[Stored data entries]
▬▬▬▬▬▬

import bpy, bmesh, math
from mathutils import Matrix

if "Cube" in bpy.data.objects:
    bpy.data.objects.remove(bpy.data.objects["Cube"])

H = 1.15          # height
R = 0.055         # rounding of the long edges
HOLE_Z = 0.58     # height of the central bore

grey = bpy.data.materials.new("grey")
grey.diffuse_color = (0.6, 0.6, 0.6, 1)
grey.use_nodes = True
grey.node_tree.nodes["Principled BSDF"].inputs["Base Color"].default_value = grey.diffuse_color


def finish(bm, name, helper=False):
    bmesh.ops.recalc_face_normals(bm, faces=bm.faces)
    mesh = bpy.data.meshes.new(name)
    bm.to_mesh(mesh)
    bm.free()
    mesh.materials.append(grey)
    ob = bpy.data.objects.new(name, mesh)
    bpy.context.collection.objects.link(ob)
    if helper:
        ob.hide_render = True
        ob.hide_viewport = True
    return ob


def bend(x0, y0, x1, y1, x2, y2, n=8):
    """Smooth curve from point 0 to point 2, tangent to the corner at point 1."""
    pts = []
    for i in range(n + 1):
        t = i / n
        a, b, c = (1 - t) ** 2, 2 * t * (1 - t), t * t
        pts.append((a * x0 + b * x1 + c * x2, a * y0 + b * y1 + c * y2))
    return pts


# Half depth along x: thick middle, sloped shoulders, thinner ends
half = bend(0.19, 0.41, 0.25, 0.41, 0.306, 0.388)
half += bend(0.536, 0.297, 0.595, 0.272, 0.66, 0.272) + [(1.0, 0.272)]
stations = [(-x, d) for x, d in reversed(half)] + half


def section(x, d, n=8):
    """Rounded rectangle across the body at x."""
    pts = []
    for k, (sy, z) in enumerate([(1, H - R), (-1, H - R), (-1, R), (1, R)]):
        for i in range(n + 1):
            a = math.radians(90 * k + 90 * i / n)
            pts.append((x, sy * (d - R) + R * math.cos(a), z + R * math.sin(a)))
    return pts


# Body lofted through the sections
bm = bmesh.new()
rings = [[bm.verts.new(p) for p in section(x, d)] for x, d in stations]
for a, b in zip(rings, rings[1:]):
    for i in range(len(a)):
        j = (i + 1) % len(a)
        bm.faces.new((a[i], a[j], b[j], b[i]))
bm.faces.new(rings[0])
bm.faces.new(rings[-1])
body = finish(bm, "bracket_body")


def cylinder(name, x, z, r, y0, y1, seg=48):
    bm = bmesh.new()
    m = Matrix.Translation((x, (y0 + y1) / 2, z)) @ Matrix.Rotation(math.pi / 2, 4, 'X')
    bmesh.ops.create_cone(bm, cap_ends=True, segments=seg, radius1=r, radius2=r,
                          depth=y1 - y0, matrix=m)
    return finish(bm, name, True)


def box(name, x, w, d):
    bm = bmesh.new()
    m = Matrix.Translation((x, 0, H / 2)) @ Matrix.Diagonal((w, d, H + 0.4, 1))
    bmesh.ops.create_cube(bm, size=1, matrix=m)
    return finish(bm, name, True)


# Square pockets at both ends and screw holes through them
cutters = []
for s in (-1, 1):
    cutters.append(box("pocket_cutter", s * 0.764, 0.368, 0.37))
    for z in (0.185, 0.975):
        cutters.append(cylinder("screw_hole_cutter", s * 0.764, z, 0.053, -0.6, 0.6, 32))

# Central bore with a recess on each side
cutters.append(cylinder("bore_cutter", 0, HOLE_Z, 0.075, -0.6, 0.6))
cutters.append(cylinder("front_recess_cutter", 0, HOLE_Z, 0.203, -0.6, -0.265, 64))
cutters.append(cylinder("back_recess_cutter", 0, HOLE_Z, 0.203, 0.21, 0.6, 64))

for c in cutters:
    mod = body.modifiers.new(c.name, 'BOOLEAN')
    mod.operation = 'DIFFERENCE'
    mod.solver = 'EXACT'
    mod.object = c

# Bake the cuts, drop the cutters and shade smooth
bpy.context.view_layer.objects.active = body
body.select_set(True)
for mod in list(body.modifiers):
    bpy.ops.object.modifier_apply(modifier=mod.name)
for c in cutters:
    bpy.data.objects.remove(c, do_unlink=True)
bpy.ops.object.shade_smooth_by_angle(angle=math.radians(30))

▬▬▬▬▬▬

**What you need to do**
All of the data above should be duplicated exactly.

**Exercise solution**
import bpy, bmesh, math
from mathutils import Matrix

if "Cube" in bpy.data.objects:
    bpy.data.objects.remove(bpy.data.objects["Cube"])

H = 1.15          # height
R = 0.055         # rounding of the long edges
HOLE_Z = 0.58     # height of the central bore

grey = bpy.data.materials.new("grey")
grey.diffuse_color = (0.6, 0.6, 0.6, 1)
grey.use_nodes = True
grey.node_tree.nodes["Principled BSDF"].inputs["Base Color"].default_value = grey.diffuse_color


def finish(bm, name, helper=False):
    bmesh.ops.recalc_face_normals(bm, faces=bm.faces)
    mesh = bpy.data.meshes.new(name)
    bm.to_mesh(mesh)
    bm.free()
    mesh.materials.append(grey)
    ob = bpy.data.objects.new(name, mesh)
    bpy.context.collection.objects.link(ob)
    if helper:
        ob.hide_render = True
        ob.hide_viewport = True
    return ob


def bend(x0, y0, x1, y1, x2, y2, n=8):
    """Smooth curve from point 0 to point 2, tangent to the corner at point 1."""
    pts = []
    for i in range(n + 1):
        t = i / n
        a, b, c = (1 - t) ** 2, 2 * t * (1 - t), t * t
        pts.append((a * x0 + b * x1 + c * x2, a * y0 + b * y1 + c * y2))
    return pts


# Half depth along x: thick middle, sloped shoulders, thinner ends
half = bend(0.19, 0.41, 0.25, 0.41, 0.306, 0.388)
half += bend(0.536, 0.297, 0.595, 0.272, 0.66, 0.272) + [(1.0, 0.272)]
stations = [(-x, d) for x, d in reversed(half)] + half


def section(x, d, n=8):
    """Rounded rectangle across the body at x."""
    pts = []
    for k, (sy, z) in enumerate([(1, H - R), (-1, H - R), (-1, R), (1, R)]):
        for i in range(n + 1):
            a = math.radians(90 * k + 90 * i / n)
            pts.append((x, sy * (d - R) + R * math.cos(a), z + R * math.sin(a)))
    return pts


# Body lofted through the sections
bm = bmesh.new()
rings = [[bm.verts.new(p) for p in section(x, d)] for x, d in stations]
for a, b in zip(rings, rings[1:]):
    for i in range(len(a)):
        j = (i + 1) % len(a)
        bm.faces.new((a[i], a[j], b[j], b[i]))
bm.faces.new(rings[0])
bm.faces.new(rings[-1])
body = finish(bm, "bracket_body")


def cylinder(name, x, z, r, y0, y1, seg=48):
    bm = bmesh.new()
    m = Matrix.Translation((x, (y0 + y1) / 2, z)) @ Matrix.Rotation(math.pi / 2, 4, 'X')
    bmesh.ops.create_cone(bm, cap_ends=True, segments=seg, radius1=r, radius2=r,
                          depth=y1 - y0, matrix=m)
    return finish(bm, name, True)


def box(name, x, w, d):
    bm = bmesh.new()
    m = Matrix.Translation((x, 0, H / 2)) @ Matrix.Diagonal((w, d, H + 0.4, 1))
    bmesh.ops.create_cube(bm, size=1, matrix=m)
    return finish(bm, name, True)


# Square pockets at both ends and screw holes through them
cutters = []
for s in (-1, 1):
    cutters.append(box("pocket_cutter", s * 0.764, 0.368, 0.37))
    for z in (0.185, 0.975):
        cutters.append(cylinder("screw_hole_cutter", s * 0.764, z, 0.053, -0.6, 0.6, 32))

# Central bore with a recess on each side
cutters.append(cylinder("bore_cutter", 0, HOLE_Z, 0.075, -0.6, 0.6))
cutters.append(cylinder("front_recess_cutter", 0, HOLE_Z, 0.203, -0.6, -0.265, 64))
cutters.append(cylinder("back_recess_cutter", 0, HOLE_Z, 0.203, 0.21, 0.6, 64))

for c in cutters:
    mod = body.modifiers.new(c.name, 'BOOLEAN')
    mod.operation = 'DIFFERENCE'
    mod.solver = 'EXACT'
    mod.object = c

# Bake the cuts, drop the cutters and shade smooth
bpy.context.view_layer.objects.active = body
body.select_set(True)
for mod in list(body.modifiers):
    bpy.ops.object.modifier_apply(modifier=mod.name)
for c in cutters:
    bpy.data.objects.remove(c, do_unlink=True)
bpy.ops.object.shade_smooth_by_angle(angle=math.radians(30))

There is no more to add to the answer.